Robin Nelson brought the class into a close circle and took questions from the students. [Nikon D5, Sigma 24-105mm f/4 DG OS HSM Art Lens, ISO 2200, ƒ/4, 1/100]

The reason I agreed to do this for no pay is more than just paying it forward. Yes other pros had helped me, but this is just creating competition.

If pros do not take the time to help students have a good foundation for entering the profession those students will damage the industry.

I have watched so many college students and people who just buy camera gear and are self taught help to destroy the industry before they must quit because they cannot make a living any more.

I want the new professionals to do things right so that the clients we all serve are excited to hire visual communicators over and over. So many come out and do such a bad job that those who hired them want nothing to do with visual communicators again. They just figure they can do the work themselves better than any pro.

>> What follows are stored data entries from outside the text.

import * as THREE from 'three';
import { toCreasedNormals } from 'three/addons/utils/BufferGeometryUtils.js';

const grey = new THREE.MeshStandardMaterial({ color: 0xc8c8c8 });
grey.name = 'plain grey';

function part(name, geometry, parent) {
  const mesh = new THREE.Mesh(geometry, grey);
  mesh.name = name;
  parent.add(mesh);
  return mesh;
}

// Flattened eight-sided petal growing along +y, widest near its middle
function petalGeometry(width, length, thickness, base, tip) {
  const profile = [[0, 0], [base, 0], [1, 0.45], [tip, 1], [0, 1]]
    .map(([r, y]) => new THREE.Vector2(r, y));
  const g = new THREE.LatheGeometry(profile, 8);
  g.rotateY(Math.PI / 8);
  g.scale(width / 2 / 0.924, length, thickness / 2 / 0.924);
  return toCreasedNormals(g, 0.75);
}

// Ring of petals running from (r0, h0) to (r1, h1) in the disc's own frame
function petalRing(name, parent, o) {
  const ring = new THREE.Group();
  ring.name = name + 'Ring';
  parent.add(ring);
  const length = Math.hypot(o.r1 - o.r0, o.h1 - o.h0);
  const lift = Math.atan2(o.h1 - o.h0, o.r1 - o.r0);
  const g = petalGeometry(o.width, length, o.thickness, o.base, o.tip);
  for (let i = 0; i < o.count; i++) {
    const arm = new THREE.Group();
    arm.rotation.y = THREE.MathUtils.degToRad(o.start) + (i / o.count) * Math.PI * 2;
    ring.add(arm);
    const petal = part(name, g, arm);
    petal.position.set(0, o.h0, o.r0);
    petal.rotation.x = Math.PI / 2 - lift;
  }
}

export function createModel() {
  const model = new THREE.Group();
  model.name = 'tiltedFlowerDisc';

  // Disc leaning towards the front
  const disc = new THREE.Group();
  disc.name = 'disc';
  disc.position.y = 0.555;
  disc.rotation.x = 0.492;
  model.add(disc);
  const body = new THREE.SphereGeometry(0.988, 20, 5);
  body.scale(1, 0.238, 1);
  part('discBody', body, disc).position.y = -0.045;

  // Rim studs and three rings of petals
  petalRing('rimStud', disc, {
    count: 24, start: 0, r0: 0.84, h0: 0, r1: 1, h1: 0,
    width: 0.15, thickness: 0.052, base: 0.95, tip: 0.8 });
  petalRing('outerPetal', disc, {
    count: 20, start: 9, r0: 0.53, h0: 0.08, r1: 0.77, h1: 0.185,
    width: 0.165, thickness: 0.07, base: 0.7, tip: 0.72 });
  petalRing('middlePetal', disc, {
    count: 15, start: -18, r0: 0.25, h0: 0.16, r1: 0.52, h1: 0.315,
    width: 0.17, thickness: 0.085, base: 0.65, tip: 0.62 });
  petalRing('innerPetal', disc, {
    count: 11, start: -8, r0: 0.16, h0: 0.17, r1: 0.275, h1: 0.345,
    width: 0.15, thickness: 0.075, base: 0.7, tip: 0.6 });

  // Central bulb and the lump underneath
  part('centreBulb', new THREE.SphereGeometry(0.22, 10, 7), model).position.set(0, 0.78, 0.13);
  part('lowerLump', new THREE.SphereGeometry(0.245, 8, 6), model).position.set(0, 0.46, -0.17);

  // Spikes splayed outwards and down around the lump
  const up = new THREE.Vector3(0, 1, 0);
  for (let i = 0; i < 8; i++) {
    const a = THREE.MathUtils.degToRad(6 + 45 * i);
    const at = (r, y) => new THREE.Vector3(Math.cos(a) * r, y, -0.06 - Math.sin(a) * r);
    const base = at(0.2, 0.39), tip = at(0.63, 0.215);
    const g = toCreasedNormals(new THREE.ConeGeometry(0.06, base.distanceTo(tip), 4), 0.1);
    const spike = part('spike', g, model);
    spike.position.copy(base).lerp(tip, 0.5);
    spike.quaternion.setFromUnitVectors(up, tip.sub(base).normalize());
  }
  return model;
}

Another problem is that these newbies don’t price their work to where over time they can pay all their bills for their business as well as pay all the bills for their household. They don’t know business practices.

Because they don’t charge realistic prices then those clients think that since they hire someone before for a certain rate that they can get professional work for that rate. Sadly there are another crop of newbies who also don’t know good business practices and slowly over time not only do the newbies leave the industry because they cannot pay their bills they erode the prices for those who were charging more of a livable wage.

I also know that over time I cannot always do jobs for my clients. There will be conflicts in scheduling. I would love to have other colleagues who are true professionals in all aspects of the industry that I can refer my clients to using.

If you are starting out the best place to meet other pros and get those tips like these students have in the classroom is through organizations like ASMP and NPPA. Join them for some of the reasons I have outlined here. There are many other reasons as well.

If you are a pro take the time to mentor young professionals and students. It will only help the industry as a whole.